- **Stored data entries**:
####################
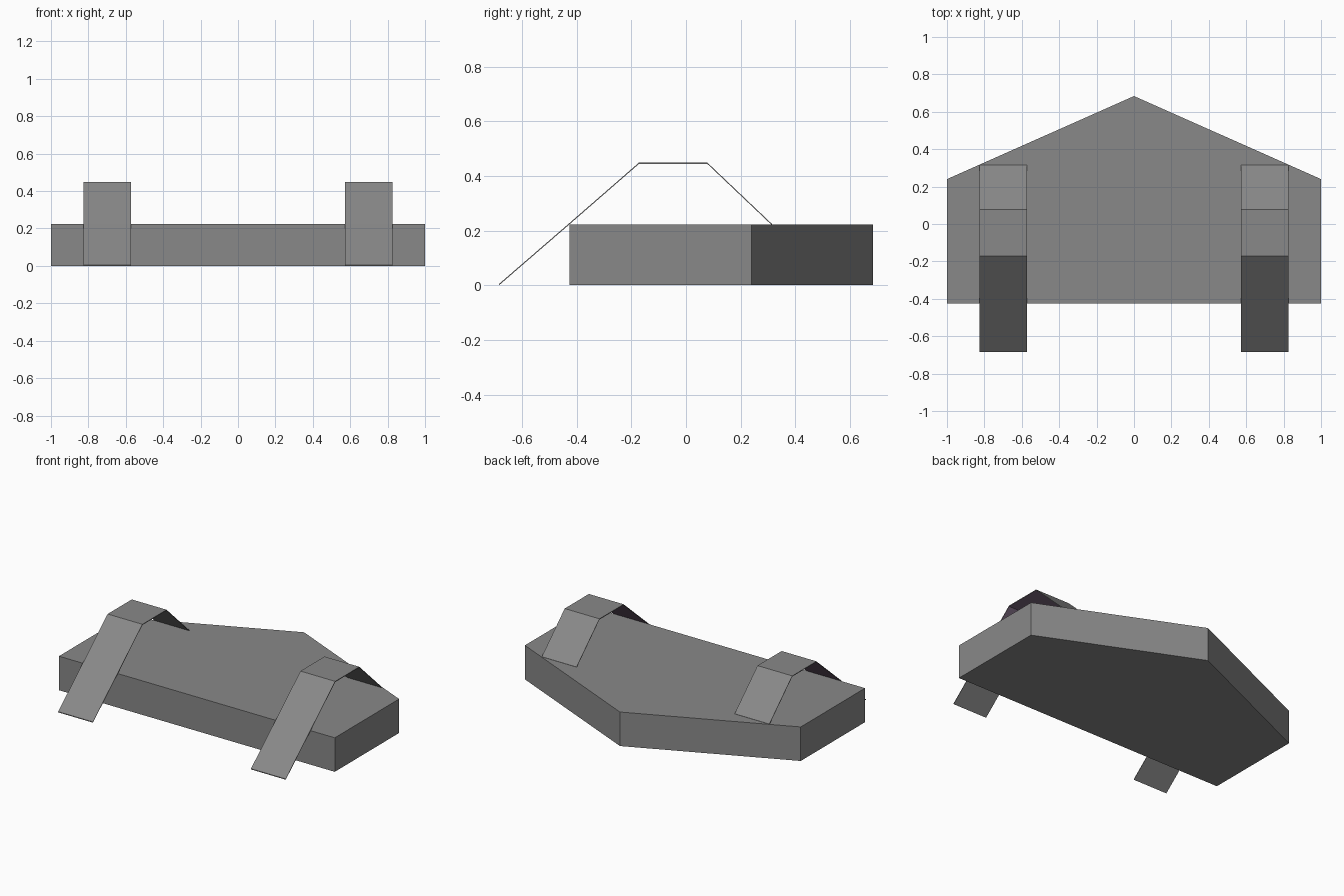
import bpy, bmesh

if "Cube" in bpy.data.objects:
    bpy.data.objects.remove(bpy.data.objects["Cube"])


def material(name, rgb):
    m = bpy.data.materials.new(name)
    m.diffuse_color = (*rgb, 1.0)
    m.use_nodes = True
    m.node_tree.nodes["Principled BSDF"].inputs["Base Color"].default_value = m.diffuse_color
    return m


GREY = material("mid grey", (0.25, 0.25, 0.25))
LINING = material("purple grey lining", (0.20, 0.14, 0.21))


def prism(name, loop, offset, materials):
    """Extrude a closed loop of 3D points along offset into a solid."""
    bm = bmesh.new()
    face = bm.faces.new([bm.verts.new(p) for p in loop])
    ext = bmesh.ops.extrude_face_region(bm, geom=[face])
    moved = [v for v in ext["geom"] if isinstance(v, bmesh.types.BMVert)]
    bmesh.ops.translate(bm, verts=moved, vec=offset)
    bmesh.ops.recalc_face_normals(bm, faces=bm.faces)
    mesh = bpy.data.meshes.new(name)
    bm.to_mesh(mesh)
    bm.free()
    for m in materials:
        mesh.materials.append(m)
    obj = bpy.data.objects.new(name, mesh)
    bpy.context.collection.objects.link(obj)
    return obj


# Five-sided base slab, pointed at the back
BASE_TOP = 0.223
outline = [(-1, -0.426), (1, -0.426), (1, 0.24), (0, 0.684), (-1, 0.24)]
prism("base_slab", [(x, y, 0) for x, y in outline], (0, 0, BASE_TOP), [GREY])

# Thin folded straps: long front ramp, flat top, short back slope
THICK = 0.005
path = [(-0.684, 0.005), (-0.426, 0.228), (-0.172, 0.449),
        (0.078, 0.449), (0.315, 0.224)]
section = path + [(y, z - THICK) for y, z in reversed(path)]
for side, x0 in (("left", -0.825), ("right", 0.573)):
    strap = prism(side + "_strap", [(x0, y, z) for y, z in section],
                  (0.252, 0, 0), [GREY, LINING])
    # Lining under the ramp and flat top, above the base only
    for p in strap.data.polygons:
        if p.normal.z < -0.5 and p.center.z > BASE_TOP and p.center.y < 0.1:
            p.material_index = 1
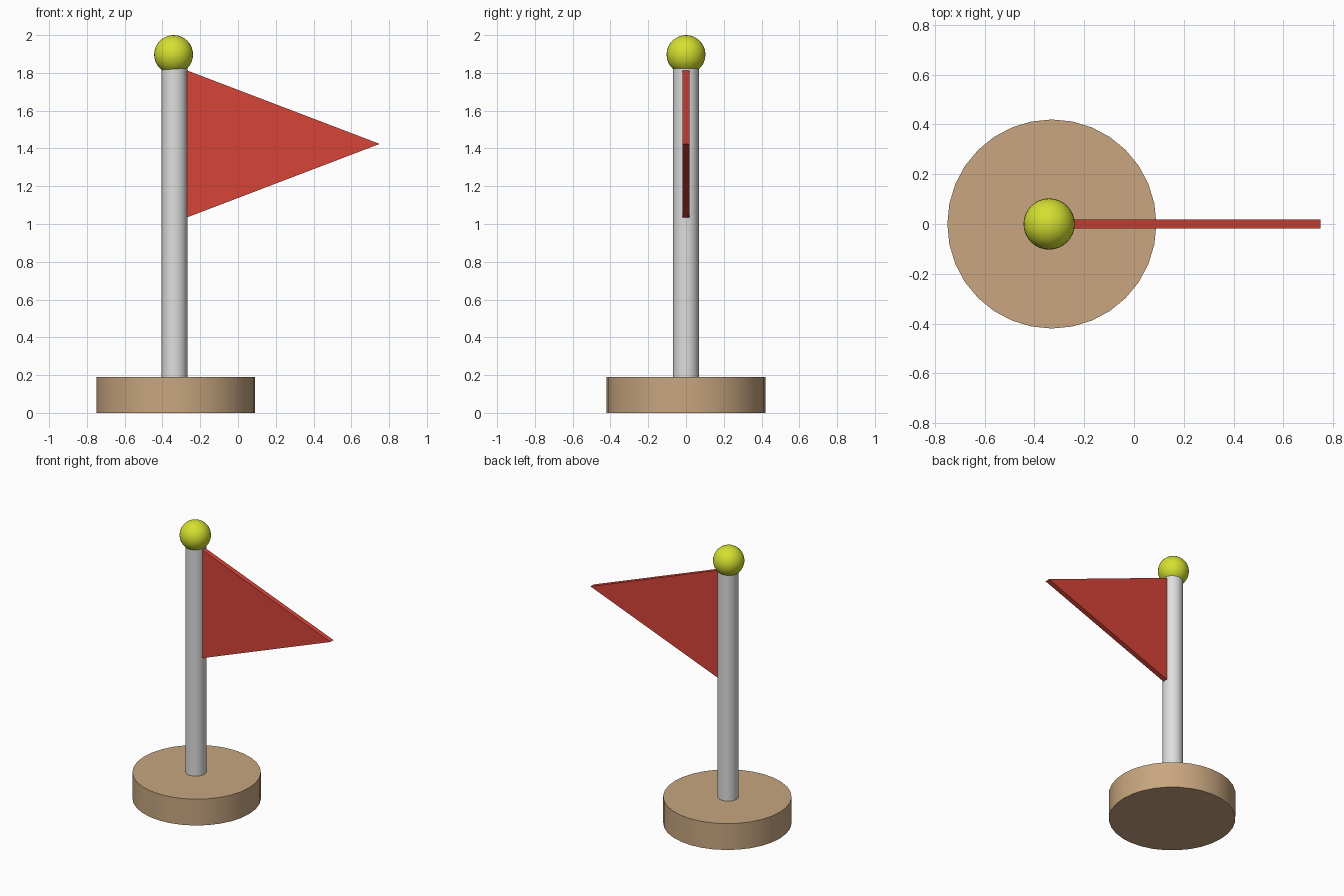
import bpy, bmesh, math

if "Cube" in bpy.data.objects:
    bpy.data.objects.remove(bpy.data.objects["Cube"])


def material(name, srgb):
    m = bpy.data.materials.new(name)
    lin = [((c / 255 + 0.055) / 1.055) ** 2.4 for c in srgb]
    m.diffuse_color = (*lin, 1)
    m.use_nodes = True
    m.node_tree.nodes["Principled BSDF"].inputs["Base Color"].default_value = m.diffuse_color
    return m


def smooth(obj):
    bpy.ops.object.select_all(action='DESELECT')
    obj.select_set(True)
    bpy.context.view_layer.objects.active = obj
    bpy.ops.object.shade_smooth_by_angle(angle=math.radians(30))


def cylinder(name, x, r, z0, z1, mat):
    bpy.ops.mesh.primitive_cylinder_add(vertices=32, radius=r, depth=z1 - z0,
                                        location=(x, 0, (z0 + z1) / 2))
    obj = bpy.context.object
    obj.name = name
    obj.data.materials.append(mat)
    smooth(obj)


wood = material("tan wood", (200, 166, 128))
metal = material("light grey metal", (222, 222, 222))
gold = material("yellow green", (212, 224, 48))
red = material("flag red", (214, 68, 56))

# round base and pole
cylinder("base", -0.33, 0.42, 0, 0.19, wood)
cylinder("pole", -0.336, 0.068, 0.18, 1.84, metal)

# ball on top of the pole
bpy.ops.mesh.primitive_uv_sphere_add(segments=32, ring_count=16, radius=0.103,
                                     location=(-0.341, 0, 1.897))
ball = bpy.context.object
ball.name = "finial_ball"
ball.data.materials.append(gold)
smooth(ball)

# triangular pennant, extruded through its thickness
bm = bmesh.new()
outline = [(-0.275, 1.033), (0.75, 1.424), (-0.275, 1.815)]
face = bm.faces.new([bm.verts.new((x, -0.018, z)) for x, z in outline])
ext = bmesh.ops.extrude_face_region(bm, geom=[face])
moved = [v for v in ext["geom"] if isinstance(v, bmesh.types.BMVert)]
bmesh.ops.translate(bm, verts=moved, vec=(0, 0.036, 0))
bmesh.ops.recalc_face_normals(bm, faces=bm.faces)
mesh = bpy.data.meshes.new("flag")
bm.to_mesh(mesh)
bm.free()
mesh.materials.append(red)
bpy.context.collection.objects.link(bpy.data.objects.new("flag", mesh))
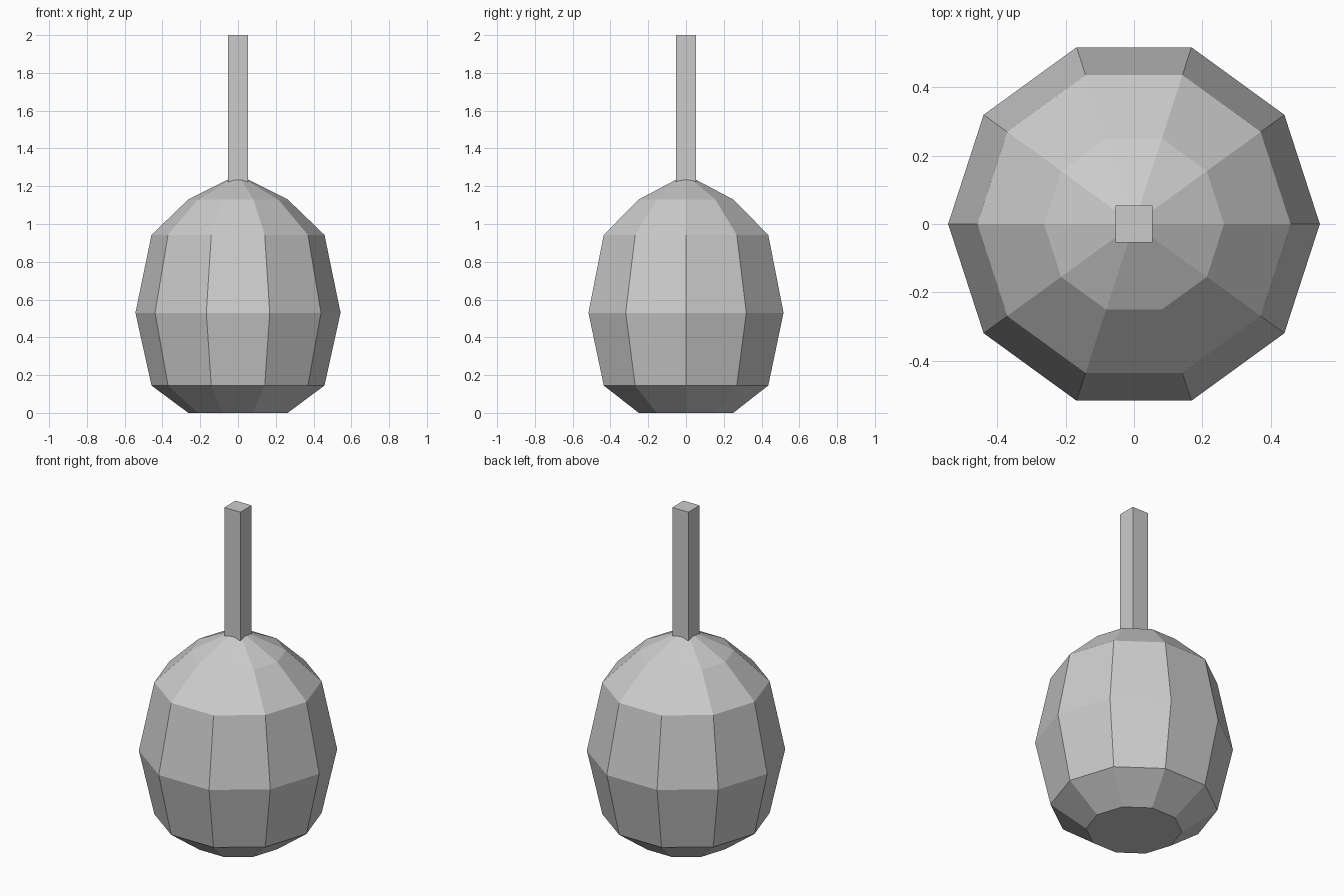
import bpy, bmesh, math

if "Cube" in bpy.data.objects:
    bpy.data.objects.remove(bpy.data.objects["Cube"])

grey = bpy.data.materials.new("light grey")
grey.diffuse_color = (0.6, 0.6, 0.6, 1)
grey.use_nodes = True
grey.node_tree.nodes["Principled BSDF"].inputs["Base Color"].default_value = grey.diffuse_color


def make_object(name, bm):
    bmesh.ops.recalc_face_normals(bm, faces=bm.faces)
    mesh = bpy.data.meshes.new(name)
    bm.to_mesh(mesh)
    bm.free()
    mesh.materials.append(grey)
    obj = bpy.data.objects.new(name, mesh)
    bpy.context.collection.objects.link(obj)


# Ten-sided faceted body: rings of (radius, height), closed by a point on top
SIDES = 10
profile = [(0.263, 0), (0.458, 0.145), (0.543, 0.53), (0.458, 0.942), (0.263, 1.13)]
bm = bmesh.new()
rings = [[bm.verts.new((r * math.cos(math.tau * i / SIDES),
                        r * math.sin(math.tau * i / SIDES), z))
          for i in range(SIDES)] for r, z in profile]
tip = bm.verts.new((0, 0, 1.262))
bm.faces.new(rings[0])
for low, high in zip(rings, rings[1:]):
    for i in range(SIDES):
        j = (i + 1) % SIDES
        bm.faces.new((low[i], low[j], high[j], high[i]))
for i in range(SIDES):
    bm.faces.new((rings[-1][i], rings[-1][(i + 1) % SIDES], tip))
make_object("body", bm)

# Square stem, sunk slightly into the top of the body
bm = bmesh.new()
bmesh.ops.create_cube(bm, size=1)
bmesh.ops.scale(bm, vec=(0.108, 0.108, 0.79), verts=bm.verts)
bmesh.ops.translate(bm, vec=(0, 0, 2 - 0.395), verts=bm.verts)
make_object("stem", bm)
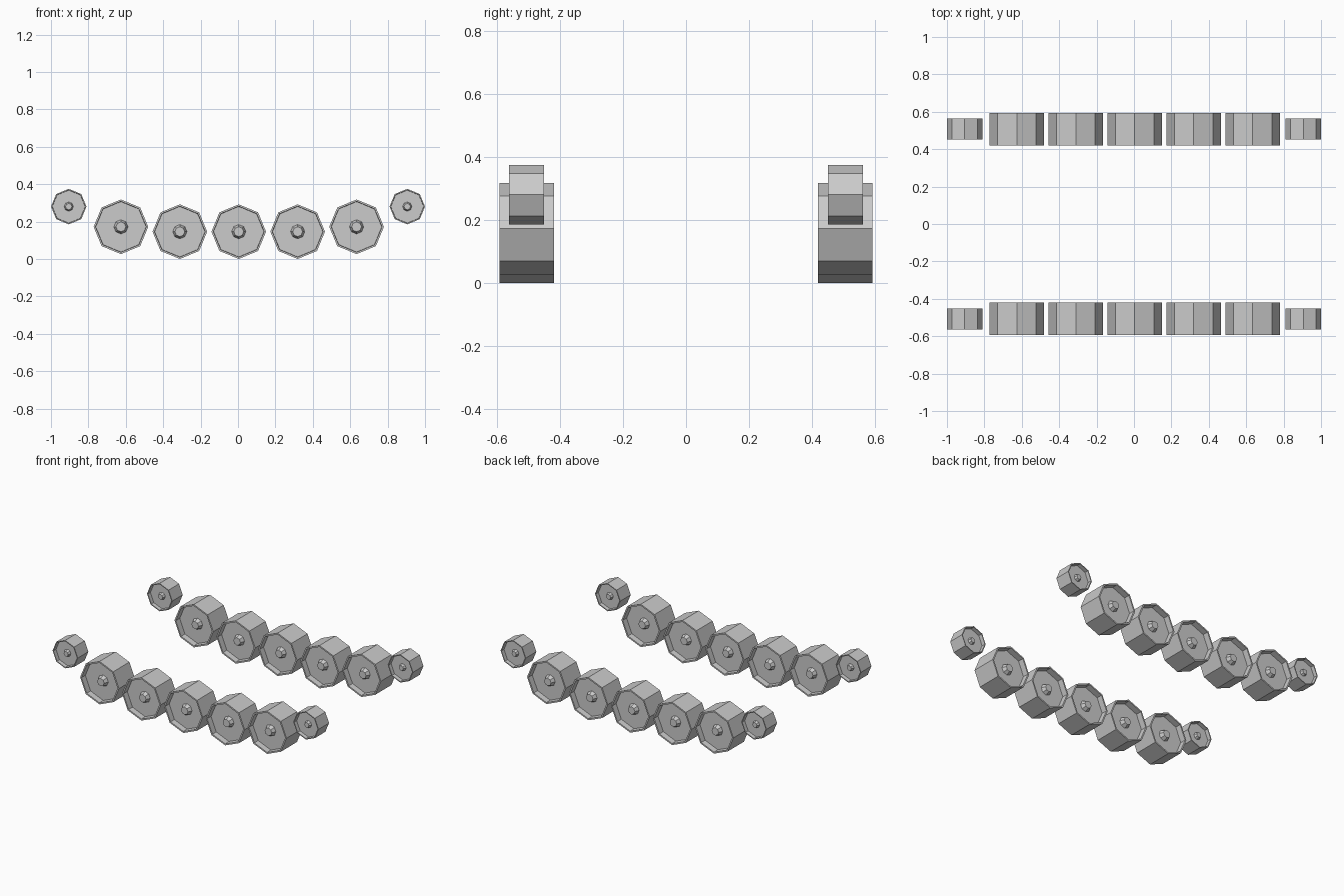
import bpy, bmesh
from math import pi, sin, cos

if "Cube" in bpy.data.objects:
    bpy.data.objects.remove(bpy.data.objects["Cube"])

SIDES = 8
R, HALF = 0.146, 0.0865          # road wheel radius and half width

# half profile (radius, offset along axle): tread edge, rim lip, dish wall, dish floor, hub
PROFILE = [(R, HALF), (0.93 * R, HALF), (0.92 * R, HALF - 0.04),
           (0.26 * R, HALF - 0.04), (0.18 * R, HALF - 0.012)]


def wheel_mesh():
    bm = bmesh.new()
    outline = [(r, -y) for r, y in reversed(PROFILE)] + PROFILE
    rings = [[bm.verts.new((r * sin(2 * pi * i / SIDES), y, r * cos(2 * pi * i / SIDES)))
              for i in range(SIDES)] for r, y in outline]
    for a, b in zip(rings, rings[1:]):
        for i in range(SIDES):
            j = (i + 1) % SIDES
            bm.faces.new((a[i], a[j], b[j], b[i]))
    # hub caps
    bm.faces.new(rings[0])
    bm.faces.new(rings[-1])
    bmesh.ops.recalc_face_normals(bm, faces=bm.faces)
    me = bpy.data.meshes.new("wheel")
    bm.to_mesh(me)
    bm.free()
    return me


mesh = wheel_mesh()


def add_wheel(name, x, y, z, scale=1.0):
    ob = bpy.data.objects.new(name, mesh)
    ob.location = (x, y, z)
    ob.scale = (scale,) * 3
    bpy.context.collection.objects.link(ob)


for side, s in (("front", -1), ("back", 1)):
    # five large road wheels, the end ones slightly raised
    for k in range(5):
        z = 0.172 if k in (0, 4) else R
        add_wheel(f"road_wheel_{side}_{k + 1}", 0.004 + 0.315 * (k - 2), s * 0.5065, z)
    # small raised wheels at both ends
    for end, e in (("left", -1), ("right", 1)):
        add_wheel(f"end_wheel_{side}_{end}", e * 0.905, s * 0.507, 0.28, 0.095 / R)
####################
- **Exercise directions**: Copy each line above that contains the word "location".

- **Answer box**:
                                        location=(x, 0, (z0 + z1) / 2))
                                     location=(-0.341, 0, 1.897))
    ob.location = (x, y, z)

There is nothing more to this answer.